• **Extracted information**:
══════

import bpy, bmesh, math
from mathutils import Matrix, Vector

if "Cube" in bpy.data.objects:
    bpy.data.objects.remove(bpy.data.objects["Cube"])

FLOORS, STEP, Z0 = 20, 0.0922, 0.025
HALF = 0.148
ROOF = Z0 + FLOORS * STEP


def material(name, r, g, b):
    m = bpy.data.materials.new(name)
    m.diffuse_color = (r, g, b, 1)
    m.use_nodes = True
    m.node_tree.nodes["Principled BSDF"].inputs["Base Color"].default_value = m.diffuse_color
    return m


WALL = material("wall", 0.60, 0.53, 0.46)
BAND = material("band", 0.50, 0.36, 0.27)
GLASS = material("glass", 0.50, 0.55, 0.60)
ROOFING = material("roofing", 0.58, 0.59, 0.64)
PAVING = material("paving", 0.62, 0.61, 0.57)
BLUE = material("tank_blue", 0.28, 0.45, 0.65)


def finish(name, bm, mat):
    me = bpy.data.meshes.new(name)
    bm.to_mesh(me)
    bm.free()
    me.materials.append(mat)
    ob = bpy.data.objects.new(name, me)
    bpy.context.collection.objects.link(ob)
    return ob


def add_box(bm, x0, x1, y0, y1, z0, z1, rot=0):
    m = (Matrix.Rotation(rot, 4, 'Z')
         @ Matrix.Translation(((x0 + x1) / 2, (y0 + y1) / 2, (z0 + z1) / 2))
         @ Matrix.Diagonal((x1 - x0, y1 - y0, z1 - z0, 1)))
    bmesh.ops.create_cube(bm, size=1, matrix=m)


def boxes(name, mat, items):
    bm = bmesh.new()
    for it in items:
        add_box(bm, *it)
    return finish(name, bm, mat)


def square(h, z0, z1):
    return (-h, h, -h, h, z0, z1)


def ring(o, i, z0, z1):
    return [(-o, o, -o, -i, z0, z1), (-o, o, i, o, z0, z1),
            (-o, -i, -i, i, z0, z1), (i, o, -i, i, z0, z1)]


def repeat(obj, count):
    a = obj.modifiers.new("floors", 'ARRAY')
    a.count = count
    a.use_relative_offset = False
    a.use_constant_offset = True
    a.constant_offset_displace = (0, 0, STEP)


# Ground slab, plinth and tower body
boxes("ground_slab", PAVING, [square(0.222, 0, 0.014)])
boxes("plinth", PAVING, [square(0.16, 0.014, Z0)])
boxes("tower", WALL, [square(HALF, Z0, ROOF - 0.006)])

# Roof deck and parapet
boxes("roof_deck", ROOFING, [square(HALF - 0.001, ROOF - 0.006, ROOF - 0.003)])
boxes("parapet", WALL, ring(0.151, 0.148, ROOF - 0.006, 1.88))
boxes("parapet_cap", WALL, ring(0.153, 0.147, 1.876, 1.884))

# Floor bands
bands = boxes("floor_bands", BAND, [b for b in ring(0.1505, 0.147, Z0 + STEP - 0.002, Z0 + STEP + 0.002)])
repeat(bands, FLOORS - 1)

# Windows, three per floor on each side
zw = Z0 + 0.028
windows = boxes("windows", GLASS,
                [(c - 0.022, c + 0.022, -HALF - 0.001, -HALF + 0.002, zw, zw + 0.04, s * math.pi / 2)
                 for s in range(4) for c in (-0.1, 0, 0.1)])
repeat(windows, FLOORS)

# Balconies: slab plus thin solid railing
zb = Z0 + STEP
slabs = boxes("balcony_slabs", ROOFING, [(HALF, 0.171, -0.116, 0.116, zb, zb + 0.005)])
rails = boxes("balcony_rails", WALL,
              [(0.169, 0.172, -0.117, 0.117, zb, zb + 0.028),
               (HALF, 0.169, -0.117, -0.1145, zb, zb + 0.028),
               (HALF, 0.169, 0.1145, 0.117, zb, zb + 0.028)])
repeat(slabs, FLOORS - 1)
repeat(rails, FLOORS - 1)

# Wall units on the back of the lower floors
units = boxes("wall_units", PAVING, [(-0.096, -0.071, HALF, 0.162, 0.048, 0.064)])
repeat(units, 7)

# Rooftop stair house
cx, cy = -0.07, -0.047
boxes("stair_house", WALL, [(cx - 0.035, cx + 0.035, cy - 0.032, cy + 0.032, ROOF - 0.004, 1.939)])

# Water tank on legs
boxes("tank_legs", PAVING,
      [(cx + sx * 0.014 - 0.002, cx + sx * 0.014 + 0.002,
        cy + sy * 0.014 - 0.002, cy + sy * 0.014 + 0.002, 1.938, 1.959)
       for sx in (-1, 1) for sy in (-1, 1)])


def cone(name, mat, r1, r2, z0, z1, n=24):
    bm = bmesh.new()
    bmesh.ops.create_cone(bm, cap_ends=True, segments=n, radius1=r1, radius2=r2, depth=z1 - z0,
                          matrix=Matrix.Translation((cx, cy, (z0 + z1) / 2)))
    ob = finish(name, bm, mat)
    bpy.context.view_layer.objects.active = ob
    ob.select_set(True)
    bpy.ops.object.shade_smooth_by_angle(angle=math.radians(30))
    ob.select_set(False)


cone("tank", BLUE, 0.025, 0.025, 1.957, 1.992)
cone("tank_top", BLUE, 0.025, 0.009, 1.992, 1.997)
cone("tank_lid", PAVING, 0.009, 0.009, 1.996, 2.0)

══════

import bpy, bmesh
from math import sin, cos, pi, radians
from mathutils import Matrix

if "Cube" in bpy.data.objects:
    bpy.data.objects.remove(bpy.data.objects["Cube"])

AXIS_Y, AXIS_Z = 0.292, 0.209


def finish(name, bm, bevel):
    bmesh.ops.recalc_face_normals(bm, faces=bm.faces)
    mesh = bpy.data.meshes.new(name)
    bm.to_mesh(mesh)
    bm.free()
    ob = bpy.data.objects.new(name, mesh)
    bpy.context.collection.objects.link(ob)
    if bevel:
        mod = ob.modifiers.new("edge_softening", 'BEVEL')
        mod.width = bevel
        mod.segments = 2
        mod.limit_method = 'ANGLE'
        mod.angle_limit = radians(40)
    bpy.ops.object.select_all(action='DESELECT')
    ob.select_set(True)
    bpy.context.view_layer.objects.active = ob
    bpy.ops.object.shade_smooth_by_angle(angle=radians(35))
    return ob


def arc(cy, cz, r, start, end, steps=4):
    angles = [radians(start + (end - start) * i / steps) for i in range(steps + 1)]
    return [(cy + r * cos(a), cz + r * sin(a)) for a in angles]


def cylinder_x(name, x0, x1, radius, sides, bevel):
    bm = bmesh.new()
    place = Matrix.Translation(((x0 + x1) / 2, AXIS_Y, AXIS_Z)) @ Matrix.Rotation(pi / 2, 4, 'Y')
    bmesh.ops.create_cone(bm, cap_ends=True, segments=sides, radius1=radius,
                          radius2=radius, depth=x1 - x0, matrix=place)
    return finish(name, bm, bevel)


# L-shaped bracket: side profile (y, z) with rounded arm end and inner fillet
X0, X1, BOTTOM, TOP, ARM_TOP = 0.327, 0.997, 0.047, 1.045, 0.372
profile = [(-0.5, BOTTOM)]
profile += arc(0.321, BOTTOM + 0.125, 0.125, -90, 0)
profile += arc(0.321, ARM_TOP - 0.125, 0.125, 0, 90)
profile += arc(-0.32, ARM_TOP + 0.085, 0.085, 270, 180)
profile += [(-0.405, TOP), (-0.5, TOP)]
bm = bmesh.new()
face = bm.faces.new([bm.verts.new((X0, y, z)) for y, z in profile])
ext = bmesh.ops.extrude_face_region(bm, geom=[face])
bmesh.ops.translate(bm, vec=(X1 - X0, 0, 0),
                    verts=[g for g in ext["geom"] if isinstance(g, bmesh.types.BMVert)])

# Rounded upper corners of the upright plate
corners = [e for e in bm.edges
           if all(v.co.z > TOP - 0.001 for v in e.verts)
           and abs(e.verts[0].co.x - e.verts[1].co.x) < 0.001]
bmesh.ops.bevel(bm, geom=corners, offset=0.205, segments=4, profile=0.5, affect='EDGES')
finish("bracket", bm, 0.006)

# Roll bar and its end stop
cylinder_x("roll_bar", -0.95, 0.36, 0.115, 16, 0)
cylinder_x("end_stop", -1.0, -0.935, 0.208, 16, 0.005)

══════

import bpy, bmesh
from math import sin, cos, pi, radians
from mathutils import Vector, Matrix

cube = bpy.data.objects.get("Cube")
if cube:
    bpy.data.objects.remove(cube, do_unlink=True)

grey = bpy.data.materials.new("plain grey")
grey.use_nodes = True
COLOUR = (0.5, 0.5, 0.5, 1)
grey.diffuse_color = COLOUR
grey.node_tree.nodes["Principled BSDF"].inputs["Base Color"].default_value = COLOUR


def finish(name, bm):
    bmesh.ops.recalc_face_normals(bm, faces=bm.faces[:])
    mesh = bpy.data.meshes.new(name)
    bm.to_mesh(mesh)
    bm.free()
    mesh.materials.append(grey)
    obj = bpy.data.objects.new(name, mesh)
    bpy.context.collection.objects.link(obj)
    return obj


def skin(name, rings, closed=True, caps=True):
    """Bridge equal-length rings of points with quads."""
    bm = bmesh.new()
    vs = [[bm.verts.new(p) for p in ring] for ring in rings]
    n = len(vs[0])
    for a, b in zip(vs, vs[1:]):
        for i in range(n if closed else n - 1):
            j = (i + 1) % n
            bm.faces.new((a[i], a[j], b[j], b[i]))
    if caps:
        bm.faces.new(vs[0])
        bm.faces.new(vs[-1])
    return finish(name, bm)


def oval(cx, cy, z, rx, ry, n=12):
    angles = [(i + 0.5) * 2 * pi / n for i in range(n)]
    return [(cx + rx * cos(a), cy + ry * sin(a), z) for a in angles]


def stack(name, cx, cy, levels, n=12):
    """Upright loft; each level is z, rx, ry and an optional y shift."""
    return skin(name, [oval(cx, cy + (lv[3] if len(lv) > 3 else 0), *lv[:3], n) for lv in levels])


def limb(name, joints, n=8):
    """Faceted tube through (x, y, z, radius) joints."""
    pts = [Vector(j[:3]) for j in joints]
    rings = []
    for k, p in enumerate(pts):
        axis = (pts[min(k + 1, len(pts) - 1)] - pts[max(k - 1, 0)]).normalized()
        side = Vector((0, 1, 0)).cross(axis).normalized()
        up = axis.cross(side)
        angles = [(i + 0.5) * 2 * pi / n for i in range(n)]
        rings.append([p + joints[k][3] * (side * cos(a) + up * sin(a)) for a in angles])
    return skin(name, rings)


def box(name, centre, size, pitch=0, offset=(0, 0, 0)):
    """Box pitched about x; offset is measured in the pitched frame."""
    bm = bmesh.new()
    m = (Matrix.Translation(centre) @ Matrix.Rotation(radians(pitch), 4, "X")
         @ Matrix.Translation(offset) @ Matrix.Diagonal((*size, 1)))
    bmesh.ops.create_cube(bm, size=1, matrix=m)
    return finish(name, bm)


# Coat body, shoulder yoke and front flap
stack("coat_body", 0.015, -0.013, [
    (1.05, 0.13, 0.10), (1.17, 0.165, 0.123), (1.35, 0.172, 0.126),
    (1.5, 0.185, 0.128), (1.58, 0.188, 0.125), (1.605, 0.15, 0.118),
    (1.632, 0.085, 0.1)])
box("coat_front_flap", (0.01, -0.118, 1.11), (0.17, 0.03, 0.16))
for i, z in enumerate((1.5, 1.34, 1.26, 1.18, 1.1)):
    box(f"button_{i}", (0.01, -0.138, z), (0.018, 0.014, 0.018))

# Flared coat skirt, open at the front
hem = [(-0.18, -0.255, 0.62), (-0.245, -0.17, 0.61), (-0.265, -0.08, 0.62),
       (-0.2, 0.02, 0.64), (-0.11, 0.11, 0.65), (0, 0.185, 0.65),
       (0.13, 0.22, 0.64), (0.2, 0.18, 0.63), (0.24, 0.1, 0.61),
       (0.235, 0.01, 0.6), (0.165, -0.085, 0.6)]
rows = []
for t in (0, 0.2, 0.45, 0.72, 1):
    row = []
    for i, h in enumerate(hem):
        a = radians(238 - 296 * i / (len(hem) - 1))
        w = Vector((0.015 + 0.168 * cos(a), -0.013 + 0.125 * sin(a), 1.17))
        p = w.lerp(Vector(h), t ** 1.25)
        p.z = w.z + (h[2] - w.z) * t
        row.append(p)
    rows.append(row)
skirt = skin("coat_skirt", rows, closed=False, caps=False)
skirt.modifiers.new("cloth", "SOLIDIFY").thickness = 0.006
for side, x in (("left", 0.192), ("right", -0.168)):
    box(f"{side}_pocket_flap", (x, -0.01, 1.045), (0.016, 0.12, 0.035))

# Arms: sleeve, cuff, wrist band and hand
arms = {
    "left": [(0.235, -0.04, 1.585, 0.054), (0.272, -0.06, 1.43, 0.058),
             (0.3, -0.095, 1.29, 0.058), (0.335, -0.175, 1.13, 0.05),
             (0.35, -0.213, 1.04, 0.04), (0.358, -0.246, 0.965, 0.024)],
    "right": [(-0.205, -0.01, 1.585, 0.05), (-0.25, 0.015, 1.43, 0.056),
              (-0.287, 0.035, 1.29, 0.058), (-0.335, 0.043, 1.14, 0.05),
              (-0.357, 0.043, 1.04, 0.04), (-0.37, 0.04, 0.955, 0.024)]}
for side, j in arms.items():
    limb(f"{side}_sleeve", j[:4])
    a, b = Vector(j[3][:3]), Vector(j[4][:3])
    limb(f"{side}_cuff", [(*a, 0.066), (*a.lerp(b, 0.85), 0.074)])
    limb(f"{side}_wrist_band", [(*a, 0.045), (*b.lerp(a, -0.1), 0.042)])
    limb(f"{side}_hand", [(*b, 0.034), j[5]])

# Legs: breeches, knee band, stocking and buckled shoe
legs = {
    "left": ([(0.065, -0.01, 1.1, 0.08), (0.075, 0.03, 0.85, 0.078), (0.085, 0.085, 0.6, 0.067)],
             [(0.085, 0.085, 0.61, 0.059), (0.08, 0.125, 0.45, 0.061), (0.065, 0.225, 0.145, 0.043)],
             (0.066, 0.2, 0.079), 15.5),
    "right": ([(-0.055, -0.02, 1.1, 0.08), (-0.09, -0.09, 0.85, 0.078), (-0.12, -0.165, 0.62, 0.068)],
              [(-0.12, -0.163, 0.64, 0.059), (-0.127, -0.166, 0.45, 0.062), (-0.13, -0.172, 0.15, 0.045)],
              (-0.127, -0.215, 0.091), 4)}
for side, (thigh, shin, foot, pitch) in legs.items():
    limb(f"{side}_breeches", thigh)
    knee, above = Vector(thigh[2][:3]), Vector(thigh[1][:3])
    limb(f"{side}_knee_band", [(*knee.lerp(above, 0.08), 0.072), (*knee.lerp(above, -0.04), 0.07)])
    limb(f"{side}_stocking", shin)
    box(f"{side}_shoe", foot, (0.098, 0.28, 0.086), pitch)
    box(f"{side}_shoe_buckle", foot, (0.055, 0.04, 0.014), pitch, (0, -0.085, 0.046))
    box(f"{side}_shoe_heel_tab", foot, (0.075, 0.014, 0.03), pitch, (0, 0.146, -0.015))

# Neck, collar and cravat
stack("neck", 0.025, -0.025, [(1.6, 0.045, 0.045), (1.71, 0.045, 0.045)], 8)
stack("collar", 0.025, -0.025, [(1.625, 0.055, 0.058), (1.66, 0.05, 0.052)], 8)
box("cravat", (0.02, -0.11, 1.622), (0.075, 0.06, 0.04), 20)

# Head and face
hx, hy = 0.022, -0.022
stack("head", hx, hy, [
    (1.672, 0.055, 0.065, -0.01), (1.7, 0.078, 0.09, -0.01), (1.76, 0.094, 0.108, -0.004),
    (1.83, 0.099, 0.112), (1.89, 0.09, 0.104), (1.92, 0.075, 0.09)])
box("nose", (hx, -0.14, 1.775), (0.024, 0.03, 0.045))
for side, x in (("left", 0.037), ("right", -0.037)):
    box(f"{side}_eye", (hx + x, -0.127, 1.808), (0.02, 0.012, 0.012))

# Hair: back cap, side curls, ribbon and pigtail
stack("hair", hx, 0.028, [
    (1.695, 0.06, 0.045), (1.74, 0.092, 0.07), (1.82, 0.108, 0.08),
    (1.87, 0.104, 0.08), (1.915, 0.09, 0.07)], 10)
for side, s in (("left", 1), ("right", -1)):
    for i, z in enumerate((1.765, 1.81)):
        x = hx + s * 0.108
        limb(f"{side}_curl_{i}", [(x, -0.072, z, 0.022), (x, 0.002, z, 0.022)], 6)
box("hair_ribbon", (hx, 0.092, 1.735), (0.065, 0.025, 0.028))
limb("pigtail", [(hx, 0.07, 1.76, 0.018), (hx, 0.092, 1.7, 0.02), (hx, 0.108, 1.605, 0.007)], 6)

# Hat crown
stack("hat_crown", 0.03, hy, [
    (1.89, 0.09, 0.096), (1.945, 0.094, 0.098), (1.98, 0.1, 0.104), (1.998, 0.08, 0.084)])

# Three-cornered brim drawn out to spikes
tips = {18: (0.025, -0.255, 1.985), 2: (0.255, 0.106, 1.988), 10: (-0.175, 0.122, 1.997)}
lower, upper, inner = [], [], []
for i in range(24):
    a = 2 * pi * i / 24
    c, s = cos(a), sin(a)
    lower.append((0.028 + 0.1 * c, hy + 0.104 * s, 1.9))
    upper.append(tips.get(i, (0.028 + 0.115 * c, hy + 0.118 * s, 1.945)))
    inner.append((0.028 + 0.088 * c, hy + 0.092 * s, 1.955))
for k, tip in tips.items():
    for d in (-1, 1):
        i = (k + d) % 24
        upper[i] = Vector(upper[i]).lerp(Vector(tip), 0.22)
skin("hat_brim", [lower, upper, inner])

══════

• **Task item**:
Which lines above run from the one containing "profile += [(-0.405, TOP), (-0.5, TOP)]" down to the one containing "0.208, 16, 0.005)"? Repeat exactly those, both ends included, and nothing else.

• **Answer section**:
profile += [(-0.405, TOP), (-0.5, TOP)]
bm = bmesh.new()
face = bm.faces.new([bm.verts.new((X0, y, z)) for y, z in profile])
ext = bmesh.ops.extrude_face_region(bm, geom=[face])
bmesh.ops.translate(bm, vec=(X1 - X0, 0, 0),
                    verts=[g for g in ext["geom"] if isinstance(g, bmesh.types.BMVert)])

# Rounded upper corners of the upright plate
corners = [e for e in bm.edges
           if all(v.co.z > TOP - 0.001 for v in e.verts)
           and abs(e.verts[0].co.x - e.verts[1].co.x) < 0.001]
bmesh.ops.bevel(bm, geom=corners, offset=0.205, segments=4, profile=0.5, affect='EDGES')
finish("bracket", bm, 0.006)

# Roll bar and its end stop
cylinder_x("roll_bar", -0.95, 0.36, 0.115, 16, 0)
cylinder_x("end_stop", -1.0, -0.935, 0.208, 16, 0.005)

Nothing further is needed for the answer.